Problem to work on :: Set down exactly, with nothing added, the lines from the one containing "# Smooth curved walls, crisp corners" through the end of the entries.

Material provided ::
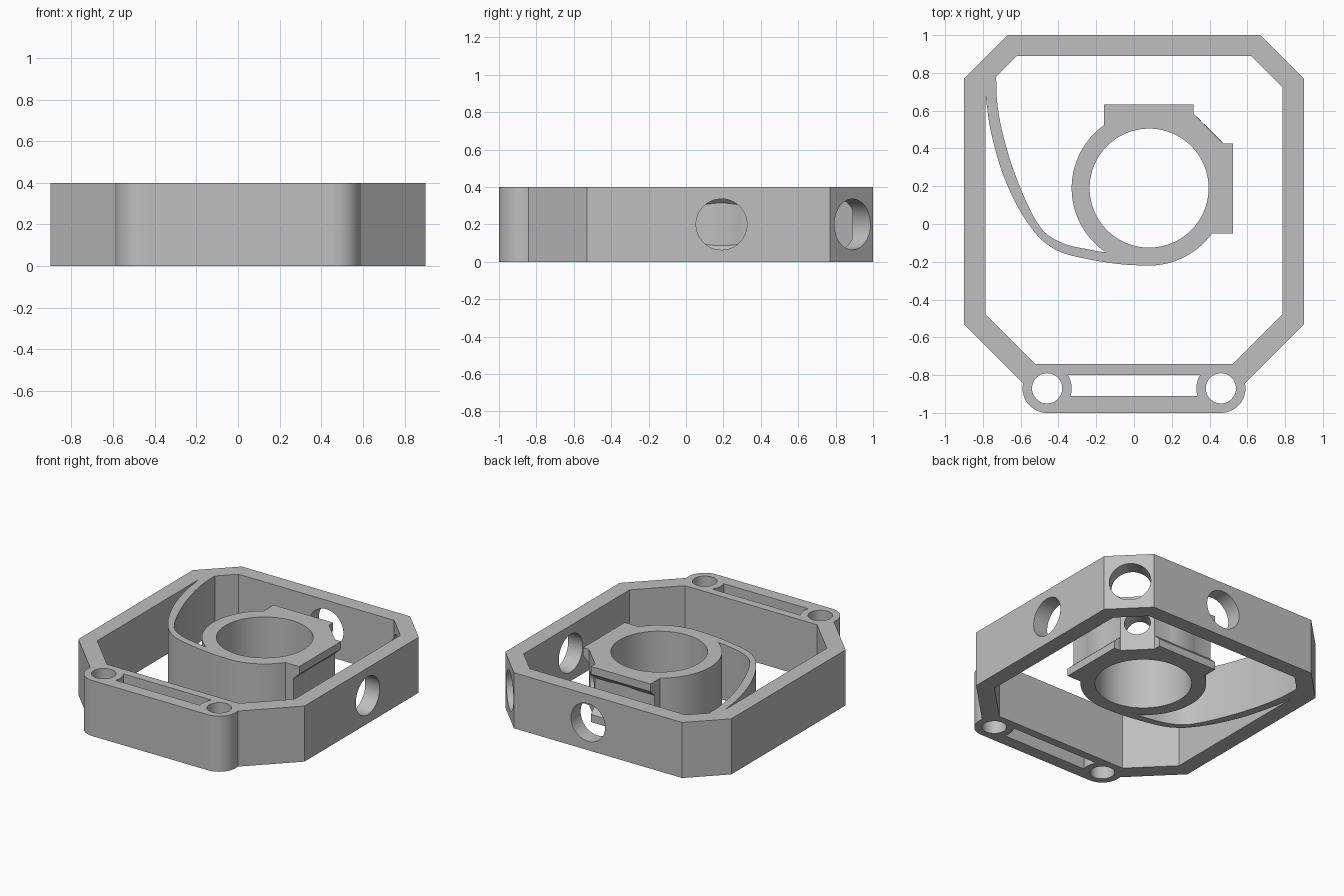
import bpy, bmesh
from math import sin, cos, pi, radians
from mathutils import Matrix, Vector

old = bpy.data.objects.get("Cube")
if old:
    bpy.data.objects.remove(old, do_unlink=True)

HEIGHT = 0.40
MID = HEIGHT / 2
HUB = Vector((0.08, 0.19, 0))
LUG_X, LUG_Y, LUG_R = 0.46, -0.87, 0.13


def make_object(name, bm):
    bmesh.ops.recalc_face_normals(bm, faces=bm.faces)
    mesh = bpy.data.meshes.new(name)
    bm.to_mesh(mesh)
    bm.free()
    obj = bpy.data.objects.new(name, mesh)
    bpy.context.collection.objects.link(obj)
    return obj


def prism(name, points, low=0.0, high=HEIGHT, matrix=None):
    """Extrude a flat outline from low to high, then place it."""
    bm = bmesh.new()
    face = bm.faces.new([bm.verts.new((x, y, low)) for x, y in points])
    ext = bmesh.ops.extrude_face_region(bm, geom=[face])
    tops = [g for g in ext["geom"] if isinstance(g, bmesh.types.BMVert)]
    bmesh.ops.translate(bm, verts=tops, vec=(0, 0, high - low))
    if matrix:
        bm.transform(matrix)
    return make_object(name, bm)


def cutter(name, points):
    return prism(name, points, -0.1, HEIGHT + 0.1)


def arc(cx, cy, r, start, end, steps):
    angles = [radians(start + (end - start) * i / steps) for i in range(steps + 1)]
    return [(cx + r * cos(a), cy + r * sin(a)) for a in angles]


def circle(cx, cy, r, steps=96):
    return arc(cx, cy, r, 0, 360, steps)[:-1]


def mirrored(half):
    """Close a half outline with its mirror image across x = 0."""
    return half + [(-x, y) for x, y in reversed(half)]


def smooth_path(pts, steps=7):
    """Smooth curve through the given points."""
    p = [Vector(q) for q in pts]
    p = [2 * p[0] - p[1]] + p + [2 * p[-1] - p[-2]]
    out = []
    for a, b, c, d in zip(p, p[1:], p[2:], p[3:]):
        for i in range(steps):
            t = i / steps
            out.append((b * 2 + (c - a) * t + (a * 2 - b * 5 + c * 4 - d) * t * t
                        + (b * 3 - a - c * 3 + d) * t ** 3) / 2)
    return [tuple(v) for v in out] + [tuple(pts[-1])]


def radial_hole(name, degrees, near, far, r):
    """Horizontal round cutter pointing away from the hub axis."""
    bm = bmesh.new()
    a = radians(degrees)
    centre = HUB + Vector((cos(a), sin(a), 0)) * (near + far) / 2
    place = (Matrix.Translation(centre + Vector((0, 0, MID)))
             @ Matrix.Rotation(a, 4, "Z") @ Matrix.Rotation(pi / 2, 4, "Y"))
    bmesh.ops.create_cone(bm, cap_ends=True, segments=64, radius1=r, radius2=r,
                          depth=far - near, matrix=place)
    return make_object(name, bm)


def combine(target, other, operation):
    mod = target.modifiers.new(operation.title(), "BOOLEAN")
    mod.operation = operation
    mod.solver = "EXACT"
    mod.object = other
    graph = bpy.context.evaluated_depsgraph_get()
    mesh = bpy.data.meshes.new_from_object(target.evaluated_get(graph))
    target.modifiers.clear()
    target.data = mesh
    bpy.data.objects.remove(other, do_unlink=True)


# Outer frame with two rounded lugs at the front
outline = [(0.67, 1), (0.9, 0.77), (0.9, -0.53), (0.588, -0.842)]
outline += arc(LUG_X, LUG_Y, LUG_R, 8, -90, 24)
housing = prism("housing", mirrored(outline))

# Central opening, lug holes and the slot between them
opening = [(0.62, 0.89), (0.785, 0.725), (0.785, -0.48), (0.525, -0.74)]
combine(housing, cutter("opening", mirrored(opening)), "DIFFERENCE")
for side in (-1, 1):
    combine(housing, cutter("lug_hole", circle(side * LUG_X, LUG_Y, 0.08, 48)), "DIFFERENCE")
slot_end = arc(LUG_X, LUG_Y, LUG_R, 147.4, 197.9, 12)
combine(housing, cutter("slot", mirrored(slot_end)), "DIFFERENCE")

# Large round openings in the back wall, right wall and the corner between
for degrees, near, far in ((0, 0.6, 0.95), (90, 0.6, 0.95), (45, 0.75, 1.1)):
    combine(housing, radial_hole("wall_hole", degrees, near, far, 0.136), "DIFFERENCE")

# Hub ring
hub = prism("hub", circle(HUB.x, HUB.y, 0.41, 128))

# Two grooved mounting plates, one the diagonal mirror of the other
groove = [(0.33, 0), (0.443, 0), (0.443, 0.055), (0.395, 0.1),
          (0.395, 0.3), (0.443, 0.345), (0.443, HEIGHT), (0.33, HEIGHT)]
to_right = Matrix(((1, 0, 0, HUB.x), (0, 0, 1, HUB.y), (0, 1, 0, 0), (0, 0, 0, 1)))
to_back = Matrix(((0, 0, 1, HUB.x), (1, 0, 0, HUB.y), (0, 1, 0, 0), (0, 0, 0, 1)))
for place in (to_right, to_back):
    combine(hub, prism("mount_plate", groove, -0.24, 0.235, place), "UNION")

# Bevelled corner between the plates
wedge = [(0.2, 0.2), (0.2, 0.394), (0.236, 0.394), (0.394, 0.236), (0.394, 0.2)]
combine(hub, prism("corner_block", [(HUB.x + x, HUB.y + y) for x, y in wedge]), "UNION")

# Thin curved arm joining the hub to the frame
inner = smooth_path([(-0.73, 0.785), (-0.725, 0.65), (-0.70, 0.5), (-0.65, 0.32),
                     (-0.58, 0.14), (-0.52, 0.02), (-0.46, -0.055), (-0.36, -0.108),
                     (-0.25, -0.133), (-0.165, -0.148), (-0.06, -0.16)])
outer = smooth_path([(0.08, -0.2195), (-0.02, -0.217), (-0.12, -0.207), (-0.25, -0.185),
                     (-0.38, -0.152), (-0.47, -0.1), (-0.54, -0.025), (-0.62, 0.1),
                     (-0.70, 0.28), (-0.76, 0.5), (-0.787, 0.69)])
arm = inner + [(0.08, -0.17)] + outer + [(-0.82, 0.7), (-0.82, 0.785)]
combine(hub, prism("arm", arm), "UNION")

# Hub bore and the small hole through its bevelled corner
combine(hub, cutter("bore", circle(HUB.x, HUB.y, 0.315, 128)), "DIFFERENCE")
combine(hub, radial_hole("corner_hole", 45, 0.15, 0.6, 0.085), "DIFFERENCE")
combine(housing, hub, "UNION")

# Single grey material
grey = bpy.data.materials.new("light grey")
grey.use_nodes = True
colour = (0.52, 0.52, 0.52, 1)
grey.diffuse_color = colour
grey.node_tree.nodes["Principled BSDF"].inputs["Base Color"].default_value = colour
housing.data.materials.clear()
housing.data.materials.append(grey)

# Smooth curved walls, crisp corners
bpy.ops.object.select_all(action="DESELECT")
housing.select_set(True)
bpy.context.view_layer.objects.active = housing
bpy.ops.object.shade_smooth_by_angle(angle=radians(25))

Expected answer ::
# Smooth curved walls, crisp corners
bpy.ops.object.select_all(action="DESELECT")
housing.select_set(True)
bpy.context.view_layer.objects.active = housing
bpy.ops.object.shade_smooth_by_angle(angle=radians(25))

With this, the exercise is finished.